Can You Sue for Diagnostic Errors?
Receiving an incorrect diagnosis can have severe consequences; and in some cases, you may wonder if you can sue for diagnostic errors. Whether you get sent home without a diagnosis or your doctor diagnoses you with a condition you do not have, the results can be devastating—and they can even be fatal in some cases.
Diagnostic errors can also lead to substantial costs. By the time you go back to the doctor and obtain an accurate diagnosis, your condition could be far worse than it was when you originally sought treatment. Your medical bills will add up quickly, and you may incur various other financial and non-financial costs as well.
The knowledgeable attorneys at Mandell, Boisclair & Mandell, Ltd. have a proven record of success in a range of matters involving medical negligence. If you or a loved one suffered at the hands of a doctor, nurse, or another medical professional, we may be able to help you pursue damages for your physical, financial, and emotional losses.
Misdiagnosis Is a Common Form of Medical Malpractice
If you are wondering whether you can sue for a diagnostic error, you are not alone. Misdiagnoses are alarmingly common. According to the American Academy of Family Physicians (AAFP), “Slightly more than one out of three cases of medical malpractice that result in death or permanent disability can be linked to inaccurate or delayed diagnosis.”
As this quote from the AAFP suggests, misdiagnoses will constitute medical malpractice in many cases. When diagnostic errors rise to the level of medical malpractice, patients can sue for compensation. Doctors have a duty to provide their patients with adequate care, and failing to accurately diagnose a patient’s condition is a fundamental error that doctors can—and should—generally avoid.

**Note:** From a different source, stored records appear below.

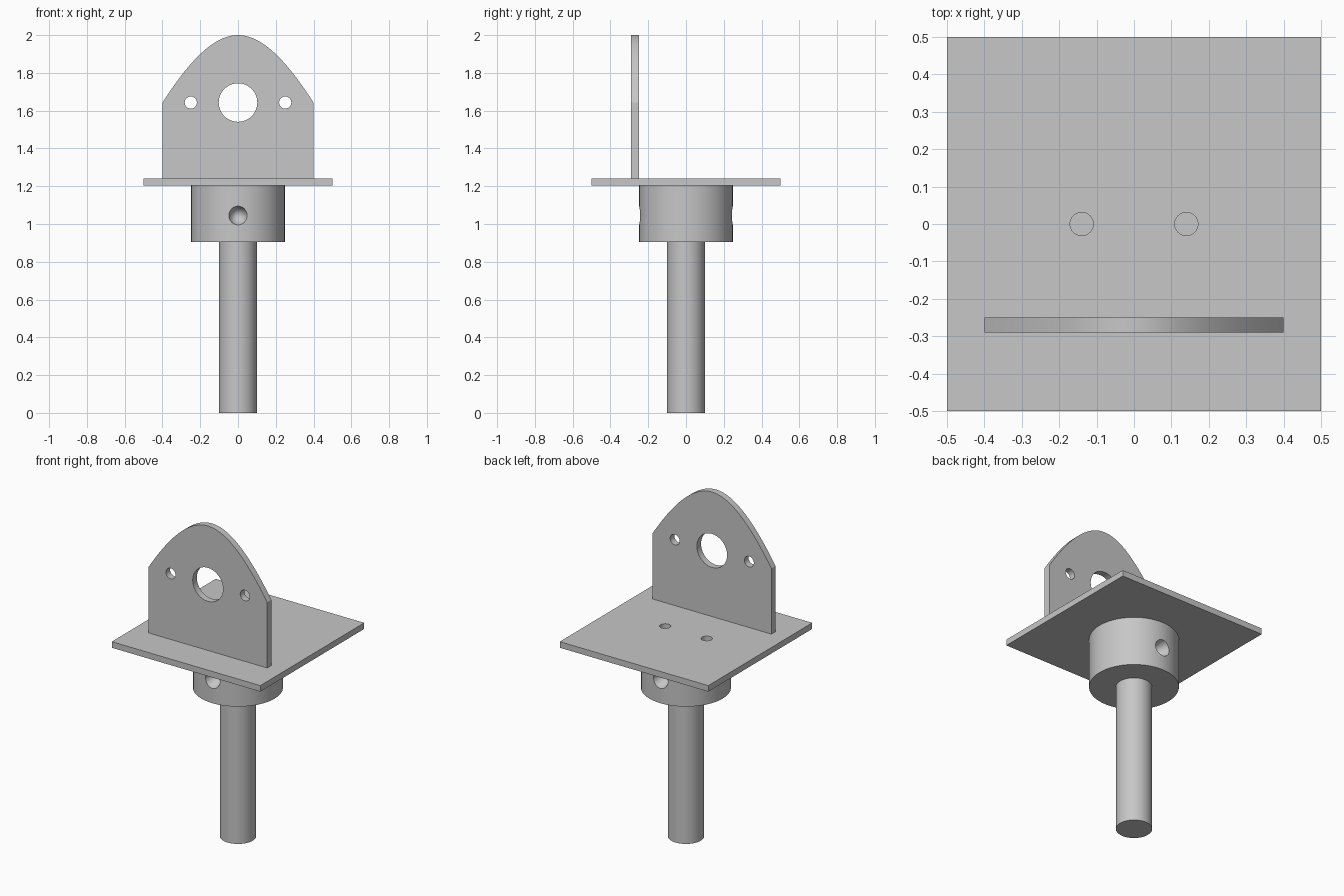
import bpy
import bmesh
from math import pi
from mathutils import Matrix, Vector

if "Cube" in bpy.data.objects:
    bpy.data.objects.remove(bpy.data.objects["Cube"], do_unlink=True)

GREY = (0.57, 0.57, 0.57, 1.0)
metal = bpy.data.materials.new("plain grey metal")
metal.diffuse_color = GREY
metal.use_nodes = True
metal.node_tree.nodes["Principled BSDF"].inputs["Base Color"].default_value = GREY


def make_object(name, bm):
    bmesh.ops.recalc_face_normals(bm, faces=bm.faces)
    mesh = bpy.data.meshes.new(name)
    bm.to_mesh(mesh)
    bm.free()
    mesh.materials.append(metal)
    obj = bpy.data.objects.new(name, mesh)
    bpy.context.collection.objects.link(obj)
    return obj


def cylinder(name, centre, radius, depth, axis="Z", sides=64, tip=None):
    """Cylinder, or a cone when a tip radius is given."""
    bm = bmesh.new()
    turn = Matrix.Rotation(pi / 2, 4, "X") if axis == "Y" else Matrix()
    bmesh.ops.create_cone(bm, cap_ends=True, segments=sides, radius1=radius,
                          radius2=radius if tip is None else tip, depth=depth,
                          matrix=Matrix.Translation(centre) @ turn)
    return make_object(name, bm)


def cut(obj, cutters):
    """Cut holes, apply the result and discard the cutters."""
    for cutter in cutters:
        cutter.hide_render = True
        mod = obj.modifiers.new("hole", "BOOLEAN")
        mod.operation = "DIFFERENCE"
        mod.solver = "EXACT"
        mod.object = cutter
    bpy.context.view_layer.update()
    graph = bpy.context.evaluated_depsgraph_get()
    mesh = bpy.data.meshes.new_from_object(obj.evaluated_get(graph))
    obj.modifiers.clear()
    obj.data = mesh
    for cutter in cutters:
        bpy.data.objects.remove(cutter, do_unlink=True)


# Shaft
shaft = cylinder("shaft", (0, 0, 0.453), 0.1, 0.906)

# Collar with a tapered screw seat at front and back
collar = cylinder("collar", (0, 0, 1.055), 0.248, 0.3)
seats = []
for side in (-1, 1):
    seat = cylinder("seat_cutter", (0, 0, 0), 0.052, 0.16, sides=48, tip=0)
    aim = Matrix.Rotation(side * pi / 2, 4, "X")
    seat.data.transform(Matrix.Translation((0, side * 0.175, 1.045)) @ aim)
    # Turn the wide end outwards
    widest = max(seat.data.vertices, key=lambda v: abs(v.co.z - 1.045))
    if abs(widest.co.y) < 0.175:
        seat.data.transform(Matrix.Translation((0, side * 0.35, 0))
                            @ Matrix.Diagonal(Vector((1, -1, 1, 1))))
        seat.data.flip_normals()
    seats.append(seat)
cut(collar, seats)

# Square base plate with two screw holes
bm = bmesh.new()
bmesh.ops.create_cube(bm, size=1, matrix=Matrix.Translation((0, 0, 1.2235))
                      @ Matrix.Diagonal(Vector((1, 1, 0.037, 1))))
base_plate = make_object("base_plate", bm)
cut(base_plate, [cylinder("screw_cutter", (x, 0, 1.22), 0.031, 0.2)
                 for x in (-0.14, 0.14)])

# Upright plate with an arched top
bm = bmesh.new()
outline = [(-0.4, 1.24)]
steps = 40
for i in range(steps + 1):
    t = 2 * i / steps - 1
    a = abs(t)
    drop = 1.25 * a ** 2 - 0.25 * a ** 3
    outline.append((0.4 * t, 2 - 0.358 * drop))
outline.append((0.4, 1.24))
face = bm.faces.new([bm.verts.new((x, -0.29, z)) for x, z in outline])
grown = bmesh.ops.extrude_face_region(bm, geom=[face], use_keep_orig=True)
bmesh.ops.translate(bm, vec=(0, 0.04, 0),
                    verts=[v for v in grown["geom"] if isinstance(v, bmesh.types.BMVert)])
upright = make_object("upright_plate", bm)
cut(upright, [cylinder("bore_cutter", (x, -0.27, 1.643), r, 0.2, "Y")
              for x, r in ((-0.25, 0.032), (0, 0.102), (0.25, 0.032))])

# Smooth the round walls, keep the edges sharp
bpy.ops.object.select_all(action="DESELECT")
for obj in (shaft, collar, base_plate, upright):
    obj.select_set(True)
bpy.context.view_layer.objects.active = shaft
bpy.ops.object.shade_smooth_by_angle(angle=pi / 6)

Understanding the Costs of Diagnostic Errors
The costs of a specific diagnostic error will depend on the nature of the error, the patient’s condition, and various other factors. For example, while failure to diagnose (and the resulting lack of treatment) can cause long-term harm, diagnosing a patient with the wrong condition can have even greater consequences. As Johns Hopkins Medicine explains:
“The ensuing harm [from a diagnostic error] results from the delay or failure to treat a condition present when the working diagnosis was wrong or unknown, or from treatment provided for a condition not actually present.”
Oftentimes, treating a patient for a condition he or she does not have can be just as dangerous as, if not more dangerous than, sending a patient home without any diagnosis at all.
As noted above, once a patient receives an incorrect diagnosis, his or her bills can quickly begin to mount. Common costs, harms and losses associated with diagnostic errors—which patients and their families can recover by filing medical malpractice claims—include:
- The cost of correctly diagnosing the patient’s condition
- The cost of treating the patient’s condition
- The cost of remedying any negative effects of unnecessary treatment
- Prescription medications, medical supplies, and other out-of-pocket expenses
- Loss of current and future earnings
- Pain and suffering, loss of consortium, and loss of enjoyment of life
- The harm resulting from injuries and possibly death due to the misdiagnosis or delayed diagnosis.
What To Do if Your Doctor Made a Diagnostic Error
If your doctor (or your loved one’s doctor) has made a diagnostic error, there are some important steps you will need to take to maximize your chances of recovering these losses. To protect your legal rights, you should:
1. Obtain an Accurate Diagnosis and Begin Treatment
Any time you have concerns about your health (or a loved one’s health), obtaining treatment should be your top priority. If you have not done so already, you should go to a different doctor to obtain an accurate diagnosis and begin treatment as soon as possible.
2. Collect Your Medical Records
To evaluate your claim for medical malpractice, your attorney will need to review your medical records. While your lawyer can request these records from your healthcare provider if necessary, you should bring them with you to your free initial consultation if you have them.
3. Take Detailed Notes
In addition to collecting your medical records, it is also a good idea to take detailed notes. When was the last time you saw the doctor who made the diagnostic error? When did you start to suspect that your doctor made a mistake? What did your new doctor say about your prior doctor’s diagnosis (if anything)? The more information you can provide your medical malpractice attorney, the better.
4. Consult with a Medical Malpractice Attorney
If you have any concerns about possible medical malpractice, we strongly encourage you to speak with an attorney. It costs nothing to learn about your legal rights; and, if you have a claim, an experienced medical malpractice lawyer may be able to help you recover significant financial compensation.
Did your doctor (or your loved one’s doctor) make a diagnostic mistake? If so, a Rhode Island medical malpractice lawyer at Mandell, Boisclair & Mandell, Ltd. can help you understand your legal rights and take appropriate legal action on your behalf.
For a FREE, no-obligation consultation, call (401) 273-8330 or request an appointment online today.